The village has all the amenities that the beach hut owners could need, including a smattering of pubs, a small food store, and public toilets. There’s also a rowing boat ferry that takes them to buy freshly caught fish from the local fishmonger on the river estuary. This is living at its simplest.

Jen has had her beach hut for about 28 years. She has decked it out exactly to suit herself, with everything she could need for passing the time of day at peace by the sea. She’s made simple blue-and-white checked curtains for the windows and for covering the underneath of the worktop. There’s a small wood-burning stove to sit around when it’s cold and damp. From the bed, with its vintage quilt, she can gaze out over the fields to the dunes.

The hut is filled with beach treasures and curios. Around the stove is a collection of stones with holes in them. According to folklore, these fairy stones ward off evil spirits and protect fishermen, and it’s believed that they even help sleep. Simple hooks in the walls and ceilings are useful storage for the paraphernalia of living. Even the back of the stable door is put to good use, storing frying pans, mugs, and a hot-water bottle.

For Jen, her hut is her refuge.

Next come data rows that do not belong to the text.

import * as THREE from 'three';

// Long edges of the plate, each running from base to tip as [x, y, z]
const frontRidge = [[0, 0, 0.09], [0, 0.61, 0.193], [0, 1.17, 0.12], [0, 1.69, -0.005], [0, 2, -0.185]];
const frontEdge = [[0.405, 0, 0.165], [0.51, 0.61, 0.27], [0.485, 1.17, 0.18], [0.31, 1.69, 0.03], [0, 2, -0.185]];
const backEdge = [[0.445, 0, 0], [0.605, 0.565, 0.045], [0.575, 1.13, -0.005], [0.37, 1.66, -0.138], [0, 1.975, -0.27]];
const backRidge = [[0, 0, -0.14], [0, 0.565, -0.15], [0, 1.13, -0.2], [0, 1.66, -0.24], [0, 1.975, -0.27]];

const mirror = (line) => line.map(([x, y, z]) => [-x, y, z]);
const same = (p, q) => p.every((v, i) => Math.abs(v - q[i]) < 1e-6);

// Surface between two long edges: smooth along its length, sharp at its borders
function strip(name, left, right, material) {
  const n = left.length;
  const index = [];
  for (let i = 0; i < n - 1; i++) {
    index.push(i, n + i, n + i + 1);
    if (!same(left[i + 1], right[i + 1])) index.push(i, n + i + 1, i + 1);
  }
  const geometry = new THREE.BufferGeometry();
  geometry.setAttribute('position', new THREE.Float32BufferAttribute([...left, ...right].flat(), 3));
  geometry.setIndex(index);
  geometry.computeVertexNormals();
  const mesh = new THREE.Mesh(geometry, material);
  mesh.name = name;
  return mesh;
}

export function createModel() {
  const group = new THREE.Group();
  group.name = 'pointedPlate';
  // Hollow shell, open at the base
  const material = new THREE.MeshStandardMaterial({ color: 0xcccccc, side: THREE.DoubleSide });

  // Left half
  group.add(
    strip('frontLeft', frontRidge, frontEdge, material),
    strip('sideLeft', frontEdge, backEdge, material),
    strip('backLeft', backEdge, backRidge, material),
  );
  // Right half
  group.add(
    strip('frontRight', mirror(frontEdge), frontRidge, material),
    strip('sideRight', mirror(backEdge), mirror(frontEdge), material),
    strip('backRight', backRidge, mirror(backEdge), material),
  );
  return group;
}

Although quite basic, it is domestic and comfortable, and she can fully experience the elements, the seasons, and the roar of the sea. Such is the sea’s power that one year the tide came in so high that a number of sheds were shifted several feet. And every year, like her neighbours, Jen has to give her hut a new coat of black tar varnish to protect it from the wind and salty air.

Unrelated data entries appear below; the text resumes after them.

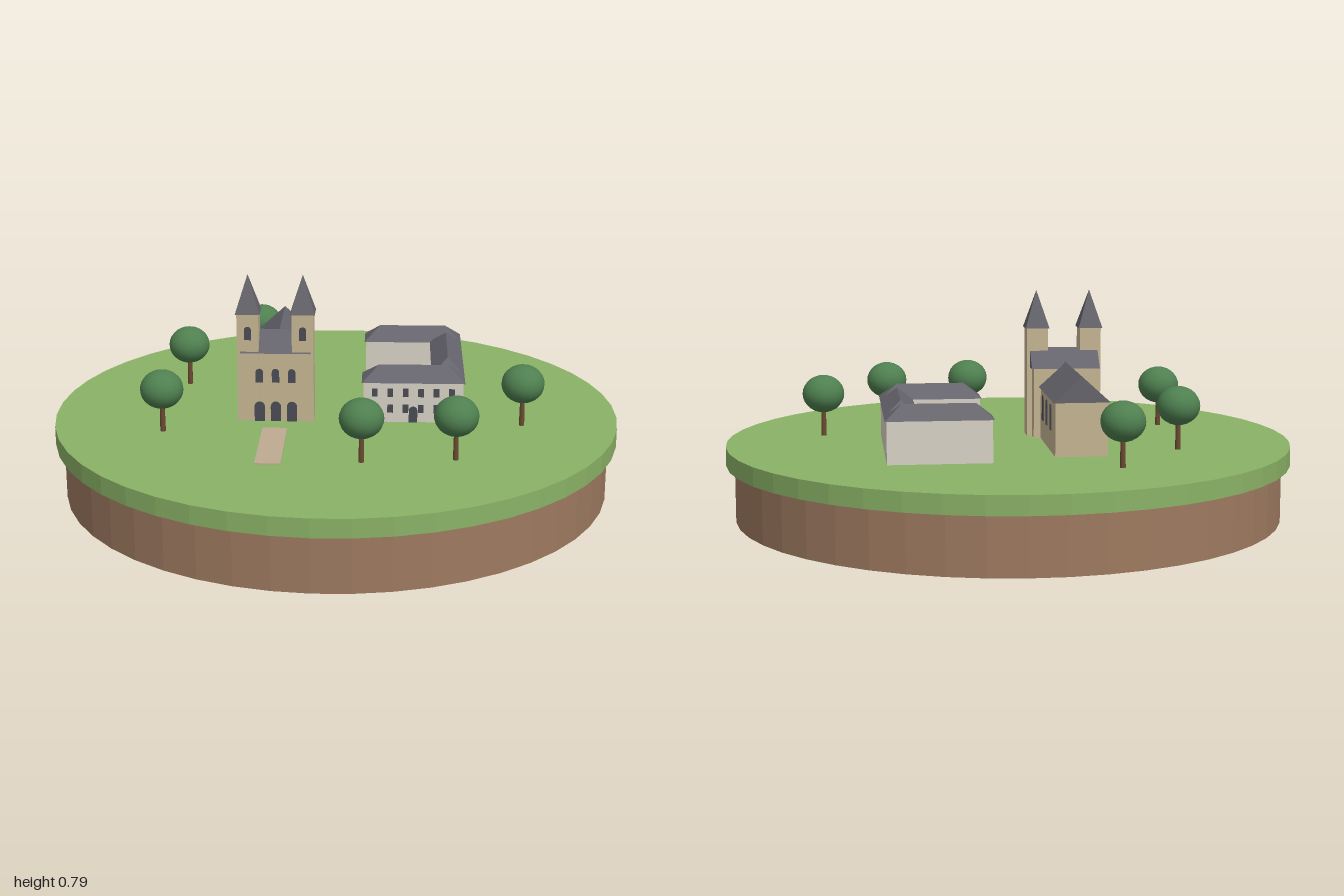
import * as THREE from 'three';

const mat = (name, color) => {
  const m = new THREE.MeshStandardMaterial({ color });
  m.name = name;
  return m;
};

// Hard-edged facets for any geometry
const faceted = (geo) => {
  const g = geo.index ? geo.toNonIndexed() : geo;
  g.computeVertexNormals();
  return g;
};

// Hipped roof, ridge along x, base at y = 0
function hipRoof(w, d, h) {
  const x = w / 2, z = d / 2, r = x - z;
  const A = [-x, 0, z], B = [x, 0, z], C = [x, 0, -z], D = [-x, 0, -z];
  const L = [-r, h, 0], R = [r, h, 0];
  const tris = [A, B, R, A, R, L, C, D, L, C, L, R, B, C, R, D, A, L, A, D, C, A, C, B];
  const g = new THREE.BufferGeometry();
  g.setAttribute('position', new THREE.Float32BufferAttribute(tris.flat(), 3));
  return faceted(g);
}

// Gabled roof, ridge along z, base at y = 0
function gableRoof(w, h, len) {
  const s = new THREE.Shape();
  s.moveTo(-w / 2, 0);
  s.lineTo(w / 2, 0);
  s.lineTo(0, h);
  s.closePath();
  return new THREE.ExtrudeGeometry(s, { depth: len, bevelEnabled: false }).translate(0, 0, -len / 2);
}

// Thin plate with a round top, base at y = 0, facing +z
function archPlate(w, h) {
  const s = new THREE.Shape();
  s.moveTo(-w / 2, 0);
  s.lineTo(w / 2, 0);
  s.lineTo(w / 2, h - w / 2);
  s.absarc(0, h - w / 2, w / 2, 0, Math.PI, false);
  s.closePath();
  return new THREE.ExtrudeGeometry(s, { depth: 0.006, bevelEnabled: false, curveSegments: 6 })
    .translate(0, 0, -0.003);
}

export function createModel() {
  const model = new THREE.Group();
  const grass = mat('grass green', 0x8ab266);
  const soil = mat('soil brown', 0x9e7a60);
  const stone = mat('church stone', 0xc6b592);
  const plaster = mat('pale plaster', 0xd9d3c6);
  const slate = mat('slate roof', 0x66656d);
  const glass = mat('dark opening', 0x4b4b55);
  const pathMat = mat('path sand', 0xbfaa92);
  const leaf = mat('leaf green', 0x4f8050);
  const bark = mat('bark brown', 0x6b4a32);

  const add = (parent, name, geo, material, x = 0, y = 0, z = 0, ry = 0) => {
    const m = new THREE.Mesh(geo, material);
    m.name = name;
    m.position.set(x, y, z);
    m.rotation.y = ry;
    parent.add(m);
    return m;
  };
  // Box given by its limits on each axis
  const block = (parent, name, material, x0, x1, y0, y1, z0, z1) =>
    add(parent, name, new THREE.BoxGeometry(x1 - x0, y1 - y0, z1 - z0), material,
      (x0 + x1) / 2, (y0 + y1) / 2, (z0 + z1) / 2);

  // Round base
  const G = 0.265;
  add(model, 'soilBase', faceted(new THREE.CylinderGeometry(0.97, 0.97, 0.2, 48)), soil, 0, 0.1);
  add(model, 'grassDisc', faceted(new THREE.CylinderGeometry(1, 1, G - 0.2, 48)), grass, 0, (G + 0.2) / 2);

  // Everything built stands on one turned plot
  const plot = new THREE.Group();
  plot.name = 'buildings';
  plot.rotation.y = -Math.PI / 9;
  model.add(plot);

  const church = new THREE.Group();
  church.name = 'church';
  church.position.x = -0.208;
  plot.add(church);

  // Nave with arched side windows
  block(church, 'nave', stone, -0.09, 0.09, G, 0.45, -0.39, 0.02);
  add(church, 'naveRoof', gableRoof(0.194, 0.088, 0.43), slate, 0, 0.45, -0.183);
  for (const z of [-0.07, -0.172, -0.275])
    add(church, 'naveWindow', archPlate(0.034, 0.09), glass, 0.09, 0.34, z, Math.PI / 2);

  // Entrance block
  block(church, 'entranceBlock', stone, -0.115, 0.115, G, 0.515, 0.0, 0.125);
  add(church, 'entranceRoof', gableRoof(0.14, 0.07, 0.245), slate, 0, 0.515, 0.062, Math.PI / 2);
  for (const x of [-0.057, 0, 0.057]) {
    add(church, 'entranceArch', archPlate(0.036, 0.072), glass, x, G, 0.126);
    add(church, 'entranceWindow', archPlate(0.026, 0.05), glass, x, 0.408, 0.126);
  }

  // Twin towers with pyramid spires
  for (const s of [-1, 1]) {
    const x = s * 0.096, z = 0.089;
    block(church, 'tower', stone, x - 0.038, x + 0.038, G, 0.655, z - 0.038, z + 0.038);
    const spire = new THREE.ConeGeometry(0.043 * Math.SQRT2, 0.135, 4).rotateY(Math.PI / 4);
    add(church, 'spire', faceted(spire), slate, x, 0.7225, z);
    add(church, 'towerWindow', archPlate(0.024, 0.048), glass, x, 0.563, z + 0.038);
  }

  // Path to the church door
  block(plot, 'path', pathMat, -0.25, -0.163, G - 0.002, G + 0.004, 0.208, 0.552);

  // Three-winged house around a courtyard
  const house = new THREE.Group();
  house.name = 'house';
  plot.add(house);
  const eave = 0.41, rise = 0.05, o = 0.006;
  for (const [name, z0, z1] of [['frontWing', 0.004, 0.127], ['backWing', -0.48, -0.364]]) {
    block(house, name, plaster, 0.094 + o, 0.457 - o, G, eave, z0 + o, z1 - o);
    add(house, name + 'Roof', hipRoof(0.363, z1 - z0, rise), slate, 0.2755, eave, (z0 + z1) / 2);
  }
  block(house, 'sideWing', plaster, 0.34 + o, 0.457 - o, G, eave, -0.38, 0.02);
  add(house, 'sideWingRoof', hipRoof(0.42, 0.117, rise), slate, 0.3985, eave, -0.18, Math.PI / 2);

  // Front windows in two rows, and the door
  for (let i = 0; i < 6; i++)
    for (const y of [0.315, 0.374])
      add(house, 'houseWindow', new THREE.BoxGeometry(0.02, 0.03, 0.006), glass,
        0.2755 + (i - 2.5) * 0.054, y, 0.127 - o);
  add(house, 'houseDoor', archPlate(0.03, 0.058), glass, 0.2755, G, 0.127 - o);

  // Trees
  const trunkGeo = new THREE.CylinderGeometry(0.008, 0.01, 0.12, 8);
  const crownGeo = new THREE.SphereGeometry(0.075, 20, 14).scale(1, 0.9, 1);
  const spots = [[-0.09, -0.666], [-0.43, -0.457], [-0.64, 0.024], [-0.08, 0.52], [0.225, 0.596], [0.57, 0.353]];
  for (const [x, z] of spots) {
    const tree = new THREE.Group();
    tree.name = 'tree';
    tree.position.set(x, G, z);
    model.add(tree);
    add(tree, 'trunk', trunkGeo, bark, 0, 0.06);
    add(tree, 'crown', crownGeo, leaf, 0, 0.153);
  }
  return model;
}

With railroad tracks running at the bottom of her garden, Sarah’s wooden shed, designed specifically in the shape of a small train carriage, suits its setting perfectly. It has a curved “living” grass roof, and when viewed from the house above, this patch of green can be seen as part of the surrounding landscape.

Sarah’s shed was her gift to herself on her sixtieth birthday. However, it wasn’t just the gift of a building but also of the space and time to be the artist she had always intended to be that came with it. For a long time, Sarah had promised herself that when she was “properly grown up,” she would return to her art, which she had deserted for health and financial reasons for many years. To that end, she wanted a beautiful sculpted form in the garden, where she could paint, make a mess, or simply sit and do nothing. In short, a studio—somewhere warm, dry, and light, where she would not have to tidy away her paintings or clay busts and figures. More important, it is a place where she can truly be herself.

Reached by stone steps leading down from the house, the shed is set up with all the conveniences of running water, electricity, and a woodburning stove, so Susan can remain here for most of the day, even in winter, if she chooses. The green roof is not only attractive, but it also helps to insulate the shed. Adjustable wooden shelving blends in with the paneled walls and is filled with boxes and baskets of the equipment that Sarah needs for her work.


READ A Woman’s Shed by Gill Heriz (£19.99 Ryland Peters and Small)

EXPLORE Gill’s pinterest boards at Shedspiration!

This article was fist published in The Green Parent magazine. Subscribe here and save 25% off the cover price! >

Share this with friends